Thinx is one of the more well-known brands encouraging women to bleed more responsibly, but there are a lot of other alternatives out there. We might not be able to stop Mother Nature from doing her thing, but we can be conscious of the impact we, in turn, have on Mother Nature.

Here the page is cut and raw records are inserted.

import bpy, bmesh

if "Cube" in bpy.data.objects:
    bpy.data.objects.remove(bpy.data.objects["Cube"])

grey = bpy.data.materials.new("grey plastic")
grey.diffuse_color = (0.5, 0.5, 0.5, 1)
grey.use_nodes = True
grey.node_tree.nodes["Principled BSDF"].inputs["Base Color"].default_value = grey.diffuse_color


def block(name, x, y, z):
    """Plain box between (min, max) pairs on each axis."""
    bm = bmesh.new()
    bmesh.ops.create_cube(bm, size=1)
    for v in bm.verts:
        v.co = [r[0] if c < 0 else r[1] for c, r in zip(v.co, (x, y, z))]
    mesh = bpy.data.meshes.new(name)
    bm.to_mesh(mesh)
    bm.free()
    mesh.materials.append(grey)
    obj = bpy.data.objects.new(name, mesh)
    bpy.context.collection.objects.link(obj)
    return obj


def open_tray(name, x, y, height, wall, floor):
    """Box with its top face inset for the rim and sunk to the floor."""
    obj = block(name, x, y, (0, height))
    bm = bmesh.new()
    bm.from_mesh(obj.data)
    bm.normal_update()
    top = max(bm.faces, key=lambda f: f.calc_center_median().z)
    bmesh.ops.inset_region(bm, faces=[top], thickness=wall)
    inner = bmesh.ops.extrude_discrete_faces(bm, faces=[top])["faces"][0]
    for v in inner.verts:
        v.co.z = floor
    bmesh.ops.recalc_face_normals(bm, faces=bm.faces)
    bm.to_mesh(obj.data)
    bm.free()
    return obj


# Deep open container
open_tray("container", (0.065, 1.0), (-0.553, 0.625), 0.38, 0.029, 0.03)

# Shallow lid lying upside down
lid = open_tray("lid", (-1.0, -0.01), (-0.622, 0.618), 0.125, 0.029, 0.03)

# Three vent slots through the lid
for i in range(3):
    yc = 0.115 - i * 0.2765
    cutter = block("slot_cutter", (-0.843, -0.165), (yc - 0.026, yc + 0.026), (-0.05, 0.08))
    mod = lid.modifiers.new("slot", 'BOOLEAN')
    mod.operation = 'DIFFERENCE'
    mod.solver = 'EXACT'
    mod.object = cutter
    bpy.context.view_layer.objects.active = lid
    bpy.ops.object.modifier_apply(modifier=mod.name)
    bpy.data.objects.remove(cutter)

Thinx confused me when it first came on the market. Do you wear the underwear in place of tampons and/or pads? Or is it more of a back-up? Is it really capable of holding 24 hours worth of first-day period blood? What about four days worth? Do you have to wash them every day or should you buy multiple pairs? Turns out, just as women's cycles are all different, so are the answers to these questions. But for the most part, yes, it is possible to only use a single pair of these and embrace a free-bleeding lifestyle, if that's your thing. A single pair holds up to two tampons worth of blood, so if your flow is on the heavier side and you're worried about spills, you can wear them toward the end of your cycle and use other products (like those listed below) in the interim. But whether you choose to put them on for one day or five, they're a much more sustainable option than single-use products.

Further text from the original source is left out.